"If you're talking about a small group, you don't want to set up a huge bureaucratic form," he adds. "What you want to do is convey to the staff that if they have a question or concern, they have to raise it. And then establish a process to either answer the question or review the concern."
Jenkens & Gilchrist's Gordon even thinks it will be simpler for small groups to incorporate compliance efforts. "It's one person deep or two people deep, as opposed to this complex reporting process and throwing bunches of resources and hiring an auditor," he says.
"For example, when we talk about oversight of billing operations, what that might mean is the lead physician will randomly take home five charts and claims every month and do a comparison."
Physician executives in small groups likely will bear the brunt of new work involved in overseeing the billing process, Gordon says. But the task shouldn't be overwhelming. "The physician executives do have one more hat to wear, but it's an incrementally larger hat as opposed to a whole new one," he says.
Roy Snell, former chief compliance officer at the University of Wisconsin Medical Foundation in Madison and now a senior manager with Deloitte and Touche, suggests forming a compliance committee. Even in a group with only nine employees, Snell says a four-person committee that meets once a month can be very effective. "The compliance committee is a perfect example of how to create your own compliance program as opposed to buying one. If you meet for an hour and a half every month, you're going to get into discussions about how your organization is going to meet the compliance requirements."
The first task of any compliance committee will be determining what sort of internal or external audit system will be used to review coding and billing practices. "The problem is we've got people deciding what to bill who don't understand the billing rules well enough. We can teach them and audit them and yell until we're blue in the face, but it just may be too many rules for somebody who's primary job is being a physician, nurse or administrator," Snell says.
One option is investing in software that can help with compliance efforts, although Snell says most of it is geared toward large organizations and inpatient procedures.
Consultants, certified medical records technicians or certified public accountants can be hired twice a year to perform an audit, usually for about $100 to $200 an hour.
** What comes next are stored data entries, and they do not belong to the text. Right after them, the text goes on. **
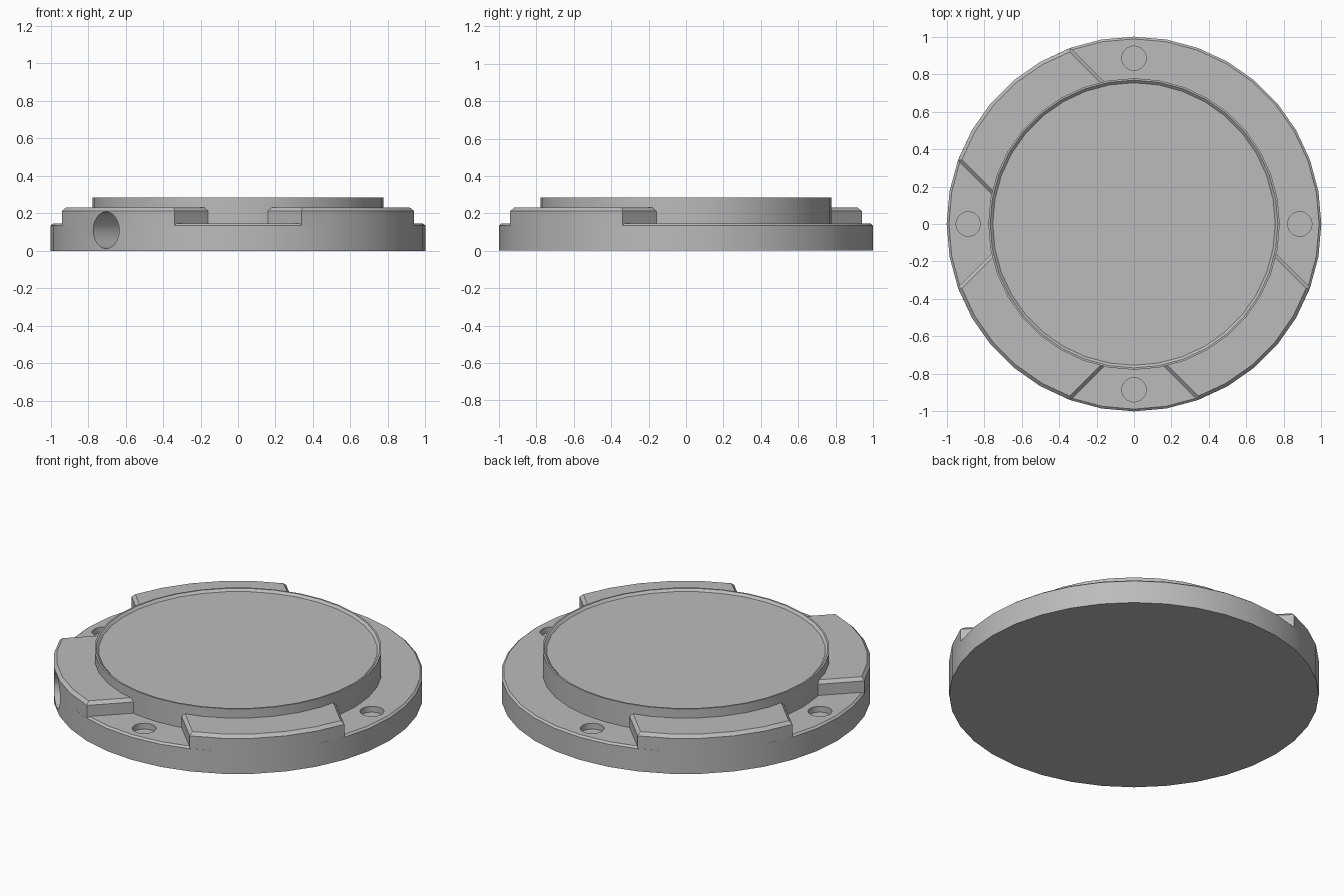
import bpy, bmesh
from math import sin, cos, pi, sqrt, radians, atan2
from mathutils import Vector, Matrix

SIDES = 36
FLANGE_Z, PAD_Z, BOSS_Z = 0.145, 0.23, 0.285
HALF_WIDTH, CHAMFER = 0.425, 0.018

cube = bpy.data.objects.get("Cube")
if cube:
    bpy.data.objects.remove(cube)

metal = bpy.data.materials.new("light grey metal")
metal.use_nodes = True
metal.diffuse_color = (0.5, 0.5, 0.5, 1)
metal.node_tree.nodes["Principled BSDF"].inputs["Base Color"].default_value = (0.5, 0.5, 0.5, 1)


def finish(bm, name):
    bmesh.ops.recalc_face_normals(bm, faces=bm.faces)
    mesh = bpy.data.meshes.new(name)
    bm.to_mesh(mesh)
    bm.free()
    mesh.materials.append(metal)
    obj = bpy.data.objects.new(name, mesh)
    bpy.context.collection.objects.link(obj)
    return obj


def turned(name, profile):
    """Solid of revolution from (radius, z) pairs, capped at both ends."""
    bm = bmesh.new()
    rings = [[bm.verts.new((r * cos(2 * pi * i / SIDES), r * sin(2 * pi * i / SIDES), z))
              for i in range(SIDES)] for r, z in profile]
    for low, high in zip(rings, rings[1:]):
        for i in range(SIDES):
            j = (i + 1) % SIDES
            bm.faces.new((low[i], low[j], high[j], high[i]))
    bm.faces.new(rings[0])
    bm.faces.new(rings[-1])
    return finish(bm, name)


def rim_point(angle):
    """Point on the faceted rim of the flange."""
    step = 2 * pi / SIDES
    offset = (angle % step) - step / 2
    r = cos(step / 2) / cos(offset)
    return Vector((r * cos(angle), r * sin(angle), 0))


def make_pad(name, degrees):
    """Raised strip running outward to the rim, chamfered along its top."""
    step = 2 * pi / SIDES
    mid = radians(degrees)
    half = atan2(HALF_WIDTH, sqrt(1 - HALF_WIDTH ** 2))
    inside = [i * step for i in range(2 * SIDES) if abs(i * step - mid) < half - 0.01]
    outline = [rim_point(a) for a in [mid - half] + inside + [mid + half]]
    out = Vector((cos(mid), sin(mid), 0))
    # the two inner corners lie under the boss
    outline += [p - out * (p.dot(out) - 0.6) for p in (outline[-1], outline[0])]
    bm = bmesh.new()
    base = bm.faces.new([bm.verts.new((p.x, p.y, FLANGE_Z - 0.01)) for p in outline])
    top = bmesh.ops.extrude_face_region(bm, geom=[base])["geom"]
    bmesh.ops.translate(bm, verts=[g for g in top if isinstance(g, bmesh.types.BMVert)],
                        vec=(0, 0, PAD_Z - FLANGE_Z + 0.01))
    # round the two outer upright corners slightly, then chamfer the top
    edges = [e for e in bm.edges if all(v.co.z > PAD_Z - 0.001 for v in e.verts)
             and not all(v.co.dot(out) < 0.61 for v in e.verts)]
    bmesh.ops.bevel(bm, geom=edges, offset=CHAMFER, segments=1, affect='EDGES')
    return finish(bm, name)


def make_cutter(name, radius, depth, matrix):
    bm = bmesh.new()
    bmesh.ops.create_cone(bm, cap_ends=True, segments=24, radius1=radius, radius2=radius,
                          depth=depth, matrix=matrix)
    obj = finish(bm, name)
    obj.hide_render = True
    return obj


def combine(target, tool, operation):
    mod = target.modifiers.new(tool.name, 'BOOLEAN')
    mod.operation, mod.solver, mod.object = operation, 'EXACT', tool
    bpy.context.view_layer.objects.active = target
    bpy.ops.object.modifier_apply(modifier=mod.name)
    bpy.data.objects.remove(tool)


# flange with raised boss and a shallow dished top
body = turned("flange_body", [
    (1.0, 0), (1.0, FLANGE_Z - 0.01), (0.988, FLANGE_Z), (0.778, FLANGE_Z),
    (0.778, BOSS_Z), (0.768, BOSS_Z), (0.754, BOSS_Z - 0.013)])

# three raised pads
for angle in (135, 225, 315):
    combine(body, make_pad("raised_pad", angle), 'UNION')

# four blind screw holes in the low part of the flange
for k in range(4):
    place = Matrix.Rotation(k * pi / 2, 4, 'Z') @ Matrix.Translation((0.885, 0, FLANGE_Z))
    combine(body, make_cutter("screw_hole", 0.065, 0.07, place), 'DIFFERENCE')

# radial port through the front right pad
port = (Matrix.Rotation(radians(225), 4, 'Z') @ Matrix.Translation((1.0, 0, 0.11))
        @ Matrix.Rotation(pi / 2, 4, 'Y'))
combine(body, make_cutter("side_port", 0.098, 0.5, port), 'DIFFERENCE')

# merge coplanar faces and shade the round walls smoothly
bm = bmesh.new()
bm.from_mesh(body.data)
bmesh.ops.remove_doubles(bm, verts=bm.verts, dist=0.0002)
bmesh.ops.dissolve_limit(bm, angle_limit=0.01, verts=bm.verts, edges=bm.edges)
bm.to_mesh(body.data)
bm.free()
bpy.ops.object.select_all(action='DESELECT')
body.select_set(True)
bpy.context.view_layer.objects.active = body
bpy.ops.object.shade_smooth_by_angle(angle=radians(25))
Another alternative Snell suggests is hiring a full-time coder, typically for an annual salary of about $25,000 to $35,000. "It's my belief that a well-trained coder rarely makes mistakes. It's the people that are dabbling in coding like physicians and nurses and clerks that make the mistakes," he says.
Establishing an anonymous hotline may be helpful, although it probably isn't realistic for most practices, Snell says. Putting together a drop box where employees can anonymously give comments or questions about compliance may be more feasible, and it's something that even the smallest physician groups can do to improve compliance.
Harty-Golder says physicians should be concerned about compliance and need to start thinking about it, but they need not put their practice through a complete overhaul. "Panic, but panic slowly," she says.